Assigned task:
Gather all lines with "return" from the records.

Saved entries:

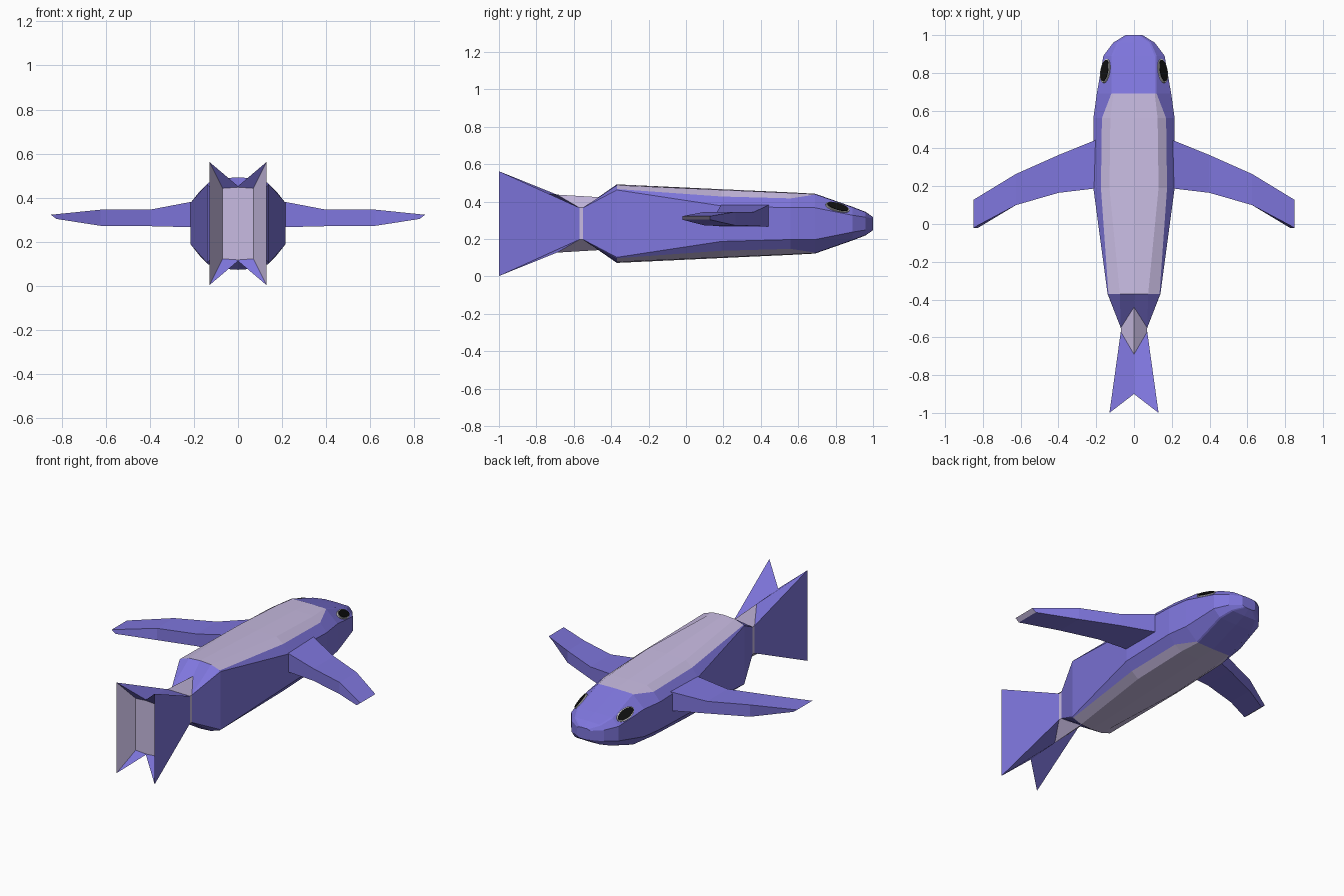
import bpy, bmesh, math
from mathutils import Vector, Matrix

if "Cube" in bpy.data.objects:
    bpy.data.objects.remove(bpy.data.objects["Cube"])

ZC = 0.282  # height of the body axis


def material(name, rgb):
    m = bpy.data.materials.new(name)
    m.diffuse_color = (*rgb, 1)
    m.use_nodes = True
    m.node_tree.nodes["Principled BSDF"].inputs["Base Color"].default_value = m.diffuse_color
    return m


PURPLE = material("purple", (0.21, 0.18, 0.72))
LIGHT = material("pale_lilac", (0.58, 0.50, 0.76))
BLACK = material("black", (0.005, 0.005, 0.005))
WHITE = material("white", (0.9, 0.9, 0.9))


def loft(name, rings, mats, pick):
    """Skin a list of rings; pick(segment, side) chooses the material slot."""
    bm = bmesh.new()
    cache = {}

    def vert(p):
        key = tuple(round(c, 4) for c in p)
        if key not in cache:
            cache[key] = bm.verts.new(key)
        return cache[key]

    def face(pts, slot):
        vs = list(dict.fromkeys(vert(p) for p in pts))
        if len(vs) > 2 and not bm.faces.get(vs):
            bm.faces.new(vs).material_index = slot

    n = len(rings[0])
    for s, (a, b) in enumerate(zip(rings, rings[1:])):
        for k in range(n):
            j = (k + 1) % n
            face((a[k], a[j], b[j], b[k]), pick(s, k))
    face(rings[0], pick(-1, 0))
    face(rings[-1], pick(len(rings), 0))
    bmesh.ops.recalc_face_normals(bm, faces=bm.faces)
    me = bpy.data.meshes.new(name)
    bm.to_mesh(me)
    bm.free()
    for m in mats:
        me.materials.append(m)
    ob = bpy.data.objects.new(name, me)
    bpy.context.collection.objects.link(ob)
    return ob


def ring(centre, *side):
    """Quarter profile (x, y, height off axis) mirrored up/down and left/right."""
    top = [(0, *centre)] + list(side)
    half = top + [(x, y, -h) for x, y, h in reversed(top)]
    full = half + [(-x, y, h) for x, y, h in reversed(half[1:-1])]
    return [(x, y, ZC + h) for x, y, h in full]


def pinched(centre, corner):
    return ring(centre, corner, corner, corner)


# Body with tail: hollow tail end, tail rim, narrow waist, then trunk and head
rings = [
    pinched((-0.90, 0.165), (0.07, -0.90, 0.16)),
    pinched((-0.90, 0.170), (0.13, -1.00, 0.28)),
    pinched((-0.69, 0.155), (0.07, -0.57, 0.085)),
    pinched((-0.44, 0.140), (0.07, -0.55, 0.085)),
]
trunk = [  # y, top height, then (x, height) for crown, stripe edge, flank
    (-0.37, 0.210, (0.075, 0.205), (0.135, 0.185), (0.14, 0.18)),
    (0.19, 0.184, (0.13, 0.180), (0.175, 0.145), (0.215, 0.095)),
    (0.56, 0.167, (0.125, 0.164), (0.17, 0.135), (0.215, 0.085)),
    (0.69, 0.160, (0.11, 0.158), (0.12, 0.155), (0.197, 0.085)),
    (0.89, 0.090, (0.11, 0.088), (0.12, 0.084), (0.162, 0.045)),
    (0.96, 0.063, (0.08, 0.061), (0.09, 0.058), (0.11, 0.034)),
    (1.00, 0.035, (0.02, 0.035), (0.03, 0.034), (0.045, 0.028)),
]
for y, h0, *side in trunk:
    rings.append(ring((y, h0), *[(x, y, h) for x, h in side]))

STRIPE = {0, 1, 5, 6, 7, 8, 12, 13}


def body_colour(s, k):
    if s in (-1, 2):
        return 1
    if s == 0:
        return int(k in (3, 10))
    return int(4 <= s <= 6 and k in STRIPE)


loft("body", rings, (PURPLE, LIGHT), body_colour)

# Side fins: x top, x bottom, back y, front y, low z, high z
fin = [
    (0.19, 0.19, 0.19, 0.45, 0.265, 0.385),
    (0.40, 0.40, 0.165, 0.365, 0.27, 0.345),
    (0.625, 0.625, 0.10, 0.265, 0.272, 0.345),
    (0.85, 0.825, -0.02, 0.128, 0.303, 0.322),
]
for side, label in ((1, "right"), (-1, "left")):
    fr = [[(side * xt, y0, z1), (side * xt, y1, z1),
           (side * xb, y1, z0), (side * xb, y0, z0)]
          for xt, xb, y0, y1, z0, z1 in fin]
    loft(label + "_fin", fr, (PURPLE, LIGHT), lambda s, k: int(s == len(fin)))

    # Eye: black oval on a slightly larger white one, lying on the head bevel
    along = Vector((side * -0.03, 0.2, -0.055)).normalized()
    across = Vector((side * 0.06, 0, -0.055))
    across = (across - along * across.dot(along)).normalized()
    out = across.cross(along) * side
    if out.z < 0:
        out = -out
    centre = Vector((side * 0.151, 0.81, ZC + 0.086))
    for part, mat, grow, lift in (("eye_rim", WHITE, 0.006, 0.006),
                                  ("eye", BLACK, 0, 0.009)):
        discs = []
        for d in (-0.006, lift):
            c = centre + out * d
            discs.append([tuple(c + along * (0.06 + grow) * math.cos(t)
                                + across * (0.026 + grow) * math.sin(t))
                          for t in (math.tau * i / 20 for i in range(20))])
        loft(f"{label}_{part}", discs, (mat,), lambda s, k: 0)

Result of the exercise:
    return m
        return cache[key]
    return ob
    return [(x, y, ZC + h) for x, y, h in full]
    return ring(centre, corner, corner, corner)
        return 1
        return int(k in (3, 10))
    return int(4 <= s <= 6 and k in STRIPE)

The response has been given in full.